It found, for example, that teenagers who watched TV for four hours a day on weekdays, or seven hours a day at weekends, on average scored the same on a measure of mental wellbeing as those who watched none at all. The findings were similar for recreational computer use, while those who played video games for up to six hours on a weekday (and longer on a weekend) showed no ill effects. For smartphones, it was shorter, about two and a half hours on weekdays and three hours at weekends.
What was noteworthy, however, was that teenagers who used the technologies for less than the times just quoted actually scored slightly higher on the mental wellbeing measure than those who didn't use them at all.

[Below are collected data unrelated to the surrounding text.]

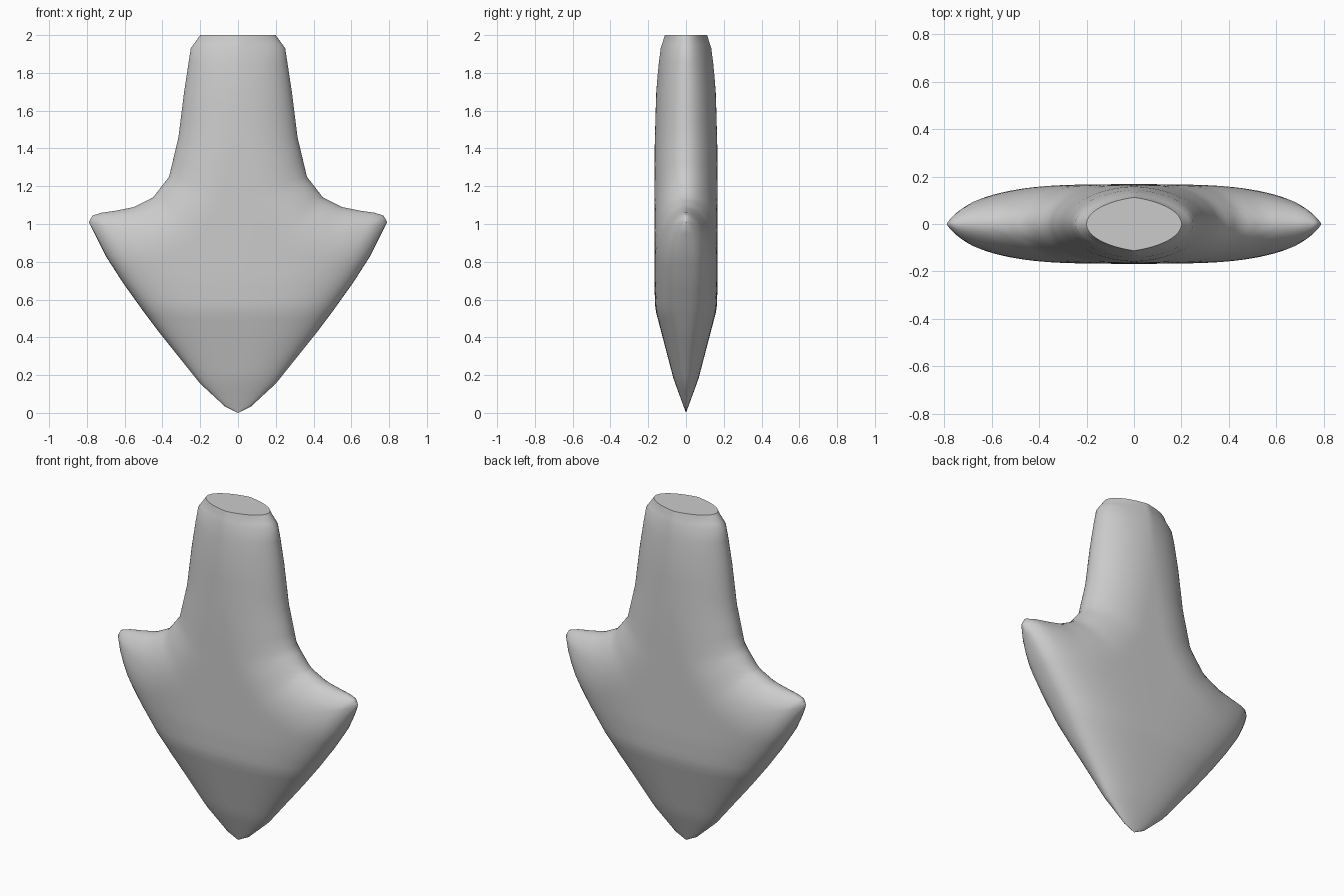
import bpy, bmesh, math
from mathutils import Vector
from mathutils.geometry import intersect_point_line

if "Cube" in bpy.data.objects:
    bpy.data.objects.remove(bpy.data.objects["Cube"])

# Right-hand front outline (x, z) and the centre-line height each point runs to
LOWER = [(0, 0, 0), (.07, .035, .03), (.2, .155, .14), (.3, .28, .27), (.42, .43, .4),
         (.51, .55, .53), (.61, .69, .65), (.7, .83, .74), (.79, 1.01, .8)]
UPPER = [(.77, 1.045, .86), (.72, 1.06, .91), (.65, 1.07, .95), (.55, 1.09, 1.0),
         (.45, 1.14, 1.06), (.365, 1.25, 1.16), (.315, 1.46, 1.42), (.285, 1.7, 1.69),
         (.25, 1.93, 1.93), (.2, 2.0, 2.0)]
# Half depth by height
DEPTH = [(0, 0), (.18, .066), (.55, .163), (.7, .168), (1.4, .166), (1.7, .158),
         (1.93, .14), (2, .119)]
COLS, SUB = 20, 3


def interp(table, v):
    for (a, fa), (b, fb) in zip(table, table[1:]):
        if v <= b:
            return fa + (fb - fa) * max(0, v - a) / (b - a)
    return table[-1][1]


EDGE = [(z, x) for x, z, _ in LOWER]
SHOULDER = [Vector((x, z, 0)) for x, z, _ in [LOWER[-1]] + UPPER]


def shoulder_distance(x, z):
    p, best = Vector((x, z, 0)), 9
    for a, b in zip(SHOULDER, SHOULDER[1:]):
        t = intersect_point_line(p, a, b)[1]
        best = min(best, (p - a.lerp(b, min(1, max(0, t)))).length)
    return best


def half_depth(x, z):
    # Rounded shoulders and neck, fuller superellipse along the lower edges
    u = min(1, shoulder_distance(x, z) / .3)
    top = math.sqrt(max(0, 1 - (1 - u) ** 2))
    w = max(interp(EDGE, z), 1e-6)
    n = 2 + 1.3 * min(1, z)
    low = max(0, 1 - min(1, x / w) ** n) ** (1 / n)
    return interp(DEPTH, z) * top * low


# Subdivide the outline into rows
pts = [Vector(p) for p in LOWER + UPPER]
rows = [a.lerp(b, k / SUB) for a, b in zip(pts, pts[1:]) for k in range(SUB)] + [pts[-1]]

# One quarter of the body as a grid from the outline to the centre line
bm = bmesh.new()
grid = []
for x0, z0, axis in rows:
    line = []
    for j in range(COLS + 1):
        s = 1 - math.cos(math.pi / 2 * j / COLS)
        x, z = x0 * (1 - s), z0 + (axis - z0) * s
        y = 0 if j == 0 else half_depth(x, z)
        line.append(bm.verts.new((x, -y, z)))
    grid.append(line)
for r, q in zip(grid, grid[1:]):
    for j in range(COLS):
        bm.faces.new((r[j], q[j], q[j + 1], r[j + 1]))
# Flat top cap
bm.faces.new(grid[-1] + [bm.verts.new((0, 0, 2))])
bmesh.ops.remove_doubles(bm, verts=bm.verts, dist=.0005)

# Mirror the quarter left-right and front-back, dropping the seam faces' insides
for axis in (0, 1):
    geom = bm.verts[:] + bm.edges[:] + bm.faces[:]
    new = bmesh.ops.duplicate(bm, geom=geom)["geom"]
    for v in (g for g in new if isinstance(g, bmesh.types.BMVert)):
        v.co[axis] *= -1
    bmesh.ops.remove_doubles(bm, verts=bm.verts, dist=.0005)
bmesh.ops.recalc_face_normals(bm, faces=bm.faces)

mesh = bpy.data.meshes.new("arrow_body")
bm.to_mesh(mesh)
bm.free()
body = bpy.data.objects.new("arrow_body", mesh)
bpy.context.collection.objects.link(body)
bpy.context.view_layer.objects.active = body
body.select_set(True)
bpy.ops.object.shade_smooth_by_angle(angle=math.radians(50))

When teenagers played or watched for longer, the study found that mental wellbeing started to decline. However, this effect was small. "Even at exceptional levels, we’re talking about a very small impact," Dr Andrew Przybylski, a psychologist at Oxford University and one of the study's authors, told BuzzFeed News. "It’s about a third as bad as [the effect on wellbeing of] missing breakfast or not getting eight hours' sleep."
Dr Pete Etchells, a psychologist at Bath Spa University who did not work on the study, told BuzzFeed News that the work is "a really nice study for a lot of reasons".
"'Screen time' is usually a bit pointless as a measure," he said. "It loses so much nuance, and this study is trying to break it down a bit, by TV and video games and so on, and the really simple idea of breaking it down by weekend vs weekday."
He said that the public debate usually focused on the idea that the more people use "screens", the worse it is for their health. "There's more and more data showing that that's simplistic," he said.
Both Etchells and Przybylski stressed that the study did not prove that screen time caused either the positive or negative effects, just that the two were linked. "It’s very difficult to infer a causal direction [from this kind of study]," said Etchells. "It could be, if you see a negative correlation, that screen time causes a reduction in wellbeing, or it could be that people who are experiencing a drop in wellbeing turn to their smartphones more often."
To be sure about what causes what, he said, you'd need to do a randomised control trial, "and you'd need huge sample sizes and lots of money".
He also praised the study for its rigour and openness. Science in general and psychology in particular has been undergoing a "replication crisis" recently, in which the findings of many influential studies have been called into question when other scientists were unable to reproduce them.
Part of the problem has been that some studies change what they are looking for after the data comes in, which makes it easier to find apparently significant results. Some researchers, including Przybylski, have been campaigning for studies to register their hypotheses and methods in advance, to avoid this "bait-and-switch". The screen time study was preregistered, and all its data has been made available online. "That's exactly what this area of science needs," said Etchells.
The perils of "screen time" have been in the news lately. Over Christmas, a group of prominent educators and scientists wrote to The Guardian calling for "national guidelines on screen use". Another group, including Etchells and Przybylski and the Harvard professor Steven Pinker, wrote a few days later, saying that the first letter's arguments were "simplistic", "divisive", and "scaremongering" and calling for any guidelines to be "based on evidence, not hyperbole and opinion".
"It goes back to this idea that as screen time increases, physical activity decreases," says Etchells, "and there’s a lot of research that shows they’re unrelated. It’s a more complex story."